## Instructions to follow
Copy all records precisely, apart from the pictures.

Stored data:
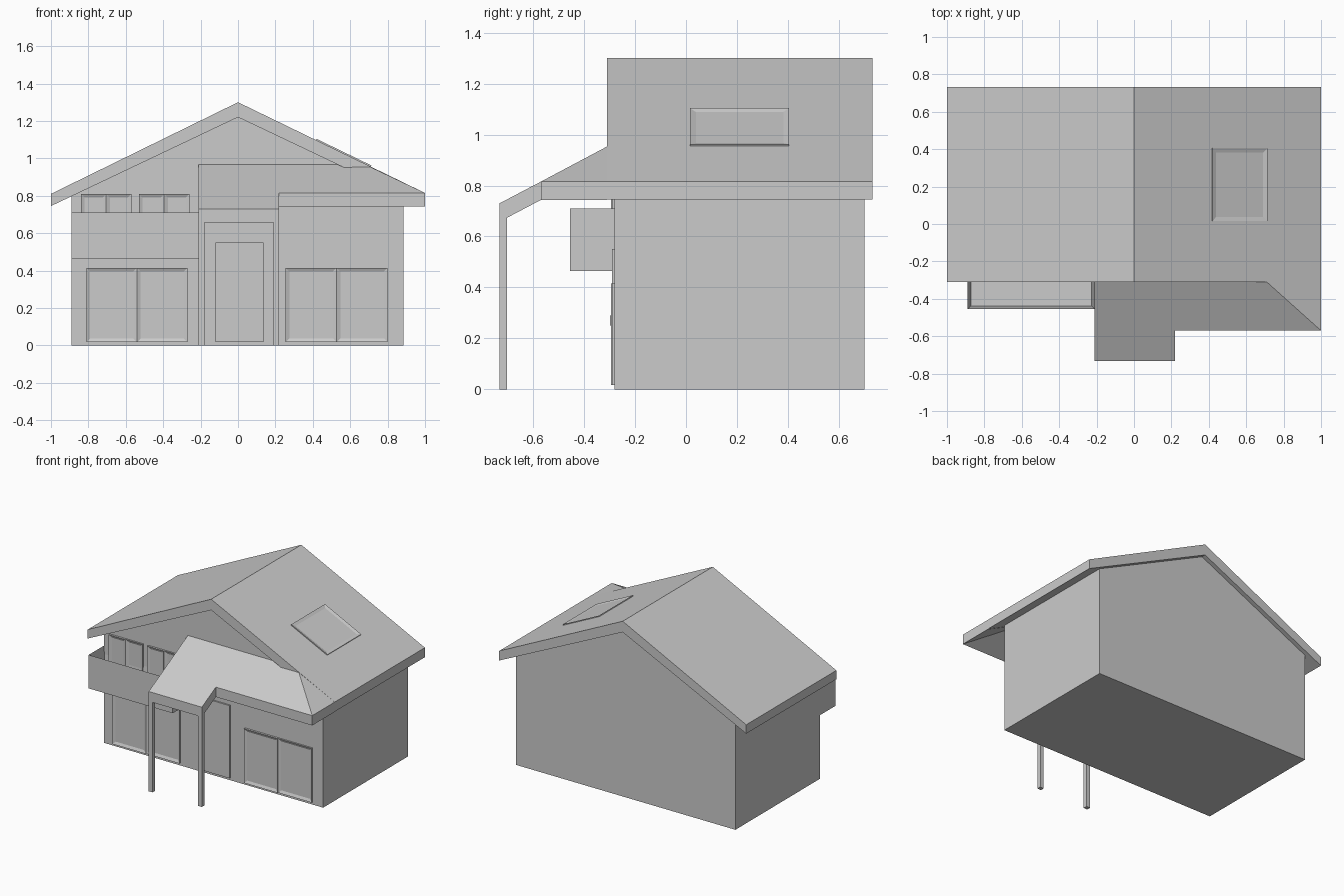
import bpy, bmesh, math
from mathutils import Matrix, Vector

if "Cube" in bpy.data.objects:
    bpy.data.objects.remove(bpy.data.objects["Cube"])


def finish(name, bm):
    bmesh.ops.recalc_face_normals(bm, faces=bm.faces)
    me = bpy.data.meshes.new(name)
    bm.to_mesh(me)
    bm.free()
    ob = bpy.data.objects.new(name, me)
    bpy.context.collection.objects.link(ob)
    return ob


def add_box(bm, x0, x1, y0, y1, z0, z1):
    m = Matrix.Translation(((x0 + x1) / 2, (y0 + y1) / 2, (z0 + z1) / 2))
    m = m @ Matrix.Diagonal((x1 - x0, y1 - y0, z1 - z0, 1))
    return bmesh.ops.create_cube(bm, size=1, matrix=m)["verts"]


def box(name, *dims):
    bm = bmesh.new()
    add_box(bm, *dims)
    return finish(name, bm)


def inset_face(bm, verts, normal, width, depth):
    """Sink a bordered panel into the side of a box facing along normal."""
    n = Vector(normal)
    bm.normal_update()
    faces = {f for v in verts for f in v.link_faces}
    face = max(faces, key=lambda f: f.normal.dot(n))
    bmesh.ops.inset_individual(bm, faces=[face], thickness=width)
    for v in face.verts:
        v.co -= n * depth


def prism(name, profile, y0, y1):
    """Extrude an x-z profile along y."""
    bm = bmesh.new()
    face = bm.faces.new([bm.verts.new((x, y0, z)) for x, z in profile])
    ext = bmesh.ops.extrude_face_region(bm, geom=[face])["geom"]
    for v in ext:
        if isinstance(v, bmesh.types.BMVert):
            v.co.y = y1
    return finish(name, bm)


def slab(name, polys, thickness):
    """Sloping roof sheet made from top outlines, thickened straight down."""
    bm = bmesh.new()
    for poly in polys:
        bm.faces.new([bm.verts.new(p) for p in poly])
    bmesh.ops.remove_doubles(bm, verts=bm.verts, dist=1e-4)
    ext = bmesh.ops.extrude_face_region(bm, geom=bm.faces[:], use_keep_orig=True)["geom"]
    for v in ext:
        if isinstance(v, bmesh.types.BMVert):
            v.co.z -= thickness
    return finish(name, bm)


# House walls with gables
prism("walls", [(-0.89, 0), (0.885, 0), (0.885, 0.805), (0, 1.225), (-0.89, 0.802)], -0.28, 0.70)

# Main gable roof
prism("main_roof", [(-1, 0.745), (-1, 0.81), (0, 1.30), (1, 0.815), (1, 0.745), (0, 1.22)], -0.31, 0.732)

# Porch roof with its entrance canopy and the hip at the right corner
porch = [(-0.21, -0.275, 0.97), (-0.21, -0.57, 0.815), (-0.21, -0.732, 0.73),
         (0.22, -0.732, 0.73), (0.22, -0.57, 0.815), (1, -0.57, 0.815),
         (0.71, -0.31, 0.953), (0.56, -0.275, 0.97)]
hip = [(1, -0.57, 0.815), (1, -0.31, 0.815), (0.71, -0.31, 0.953)]
slab("porch_roof", [porch, hip], 0.072)

# Porch posts
for side, x in (("left", -0.21), ("right", 0.19)):
    box(side + "_post", x, x + 0.03, -0.732, -0.703, 0, 0.68)

# Balcony tray
bm = bmesh.new()
tray = add_box(bm, -0.89, -0.21, -0.455, -0.275, 0.465, 0.71)
bmesh.ops.recalc_face_normals(bm, faces=bm.faces)
inset_face(bm, tray, (0, 0, 1), 0.025, 0.21)
finish("balcony", bm)


# Windows: framed sunken panes side by side
def window(name, x0, x1, z0, z1, panes=2):
    bm = bmesh.new()
    w = (x1 - x0) / panes
    for i in range(panes):
        y = -0.295 + 0.004 * (i % 2)
        v = add_box(bm, x0 + i * w, x0 + (i + 1) * w, y, -0.275, z0, z1)
        inset_face(bm, v, (0, -1, 0), 0.028, 0.009)
    finish(name, bm)


window("lower_left_window", -0.81, -0.27, 0.018, 0.415)
window("lower_right_window", 0.255, 0.80, 0.018, 0.415)
window("upper_left_window", -0.84, -0.57, 0.50, 0.81)
window("upper_right_window", -0.53, -0.26, 0.50, 0.81)

# Front door and handle
box("front_door", -0.12, 0.135, -0.291, -0.275, 0.018, 0.55)
box("door_handle", -0.1, -0.085, -0.298, -0.288, 0.25, 0.29)

# Skylight on the right slope
bm = bmesh.new()
sky = add_box(bm, -0.163, 0.163, -0.195, 0.195, -0.02, 0.007)
inset_face(bm, sky, (0, 0, 1), 0.033, 0.006)
skylight = finish("skylight", bm)
skylight.rotation_euler = (0, math.atan(0.485), 0)
skylight.location = (0.564, 0.21, 1.30 - 0.485 * 0.564)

## Response box
import bpy, bmesh, math
from mathutils import Matrix, Vector

if "Cube" in bpy.data.objects:
    bpy.data.objects.remove(bpy.data.objects["Cube"])


def finish(name, bm):
    bmesh.ops.recalc_face_normals(bm, faces=bm.faces)
    me = bpy.data.meshes.new(name)
    bm.to_mesh(me)
    bm.free()
    ob = bpy.data.objects.new(name, me)
    bpy.context.collection.objects.link(ob)
    return ob


def add_box(bm, x0, x1, y0, y1, z0, z1):
    m = Matrix.Translation(((x0 + x1) / 2, (y0 + y1) / 2, (z0 + z1) / 2))
    m = m @ Matrix.Diagonal((x1 - x0, y1 - y0, z1 - z0, 1))
    return bmesh.ops.create_cube(bm, size=1, matrix=m)["verts"]


def box(name, *dims):
    bm = bmesh.new()
    add_box(bm, *dims)
    return finish(name, bm)


def inset_face(bm, verts, normal, width, depth):
    """Sink a bordered panel into the side of a box facing along normal."""
    n = Vector(normal)
    bm.normal_update()
    faces = {f for v in verts for f in v.link_faces}
    face = max(faces, key=lambda f: f.normal.dot(n))
    bmesh.ops.inset_individual(bm, faces=[face], thickness=width)
    for v in face.verts:
        v.co -= n * depth


def prism(name, profile, y0, y1):
    """Extrude an x-z profile along y."""
    bm = bmesh.new()
    face = bm.faces.new([bm.verts.new((x, y0, z)) for x, z in profile])
    ext = bmesh.ops.extrude_face_region(bm, geom=[face])["geom"]
    for v in ext:
        if isinstance(v, bmesh.types.BMVert):
            v.co.y = y1
    return finish(name, bm)


def slab(name, polys, thickness):
    """Sloping roof sheet made from top outlines, thickened straight down."""
    bm = bmesh.new()
    for poly in polys:
        bm.faces.new([bm.verts.new(p) for p in poly])
    bmesh.ops.remove_doubles(bm, verts=bm.verts, dist=1e-4)
    ext = bmesh.ops.extrude_face_region(bm, geom=bm.faces[:], use_keep_orig=True)["geom"]
    for v in ext:
        if isinstance(v, bmesh.types.BMVert):
            v.co.z -= thickness
    return finish(name, bm)


# House walls with gables
prism("walls", [(-0.89, 0), (0.885, 0), (0.885, 0.805), (0, 1.225), (-0.89, 0.802)], -0.28, 0.70)

# Main gable roof
prism("main_roof", [(-1, 0.745), (-1, 0.81), (0, 1.30), (1, 0.815), (1, 0.745), (0, 1.22)], -0.31, 0.732)

# Porch roof with its entrance canopy and the hip at the right corner
porch = [(-0.21, -0.275, 0.97), (-0.21, -0.57, 0.815), (-0.21, -0.732, 0.73),
         (0.22, -0.732, 0.73), (0.22, -0.57, 0.815), (1, -0.57, 0.815),
         (0.71, -0.31, 0.953), (0.56, -0.275, 0.97)]
hip = [(1, -0.57, 0.815), (1, -0.31, 0.815), (0.71, -0.31, 0.953)]
slab("porch_roof", [porch, hip], 0.072)

# Porch posts
for side, x in (("left", -0.21), ("right", 0.19)):
    box(side + "_post", x, x + 0.03, -0.732, -0.703, 0, 0.68)

# Balcony tray
bm = bmesh.new()
tray = add_box(bm, -0.89, -0.21, -0.455, -0.275, 0.465, 0.71)
bmesh.ops.recalc_face_normals(bm, faces=bm.faces)
inset_face(bm, tray, (0, 0, 1), 0.025, 0.21)
finish("balcony", bm)


# Windows: framed sunken panes side by side
def window(name, x0, x1, z0, z1, panes=2):
    bm = bmesh.new()
    w = (x1 - x0) / panes
    for i in range(panes):
        y = -0.295 + 0.004 * (i % 2)
        v = add_box(bm, x0 + i * w, x0 + (i + 1) * w, y, -0.275, z0, z1)
        inset_face(bm, v, (0, -1, 0), 0.028, 0.009)
    finish(name, bm)


window("lower_left_window", -0.81, -0.27, 0.018, 0.415)
window("lower_right_window", 0.255, 0.80, 0.018, 0.415)
window("upper_left_window", -0.84, -0.57, 0.50, 0.81)
window("upper_right_window", -0.53, -0.26, 0.50, 0.81)

# Front door and handle
box("front_door", -0.12, 0.135, -0.291, -0.275, 0.018, 0.55)
box("door_handle", -0.1, -0.085, -0.298, -0.288, 0.25, 0.29)

# Skylight on the right slope
bm = bmesh.new()
sky = add_box(bm, -0.163, 0.163, -0.195, 0.195, -0.02, 0.007)
inset_face(bm, sky, (0, 0, 1), 0.033, 0.006)
skylight = finish("skylight", bm)
skylight.rotation_euler = (0, math.atan(0.485), 0)
skylight.location = (0.564, 0.21, 1.30 - 0.485 * 0.564)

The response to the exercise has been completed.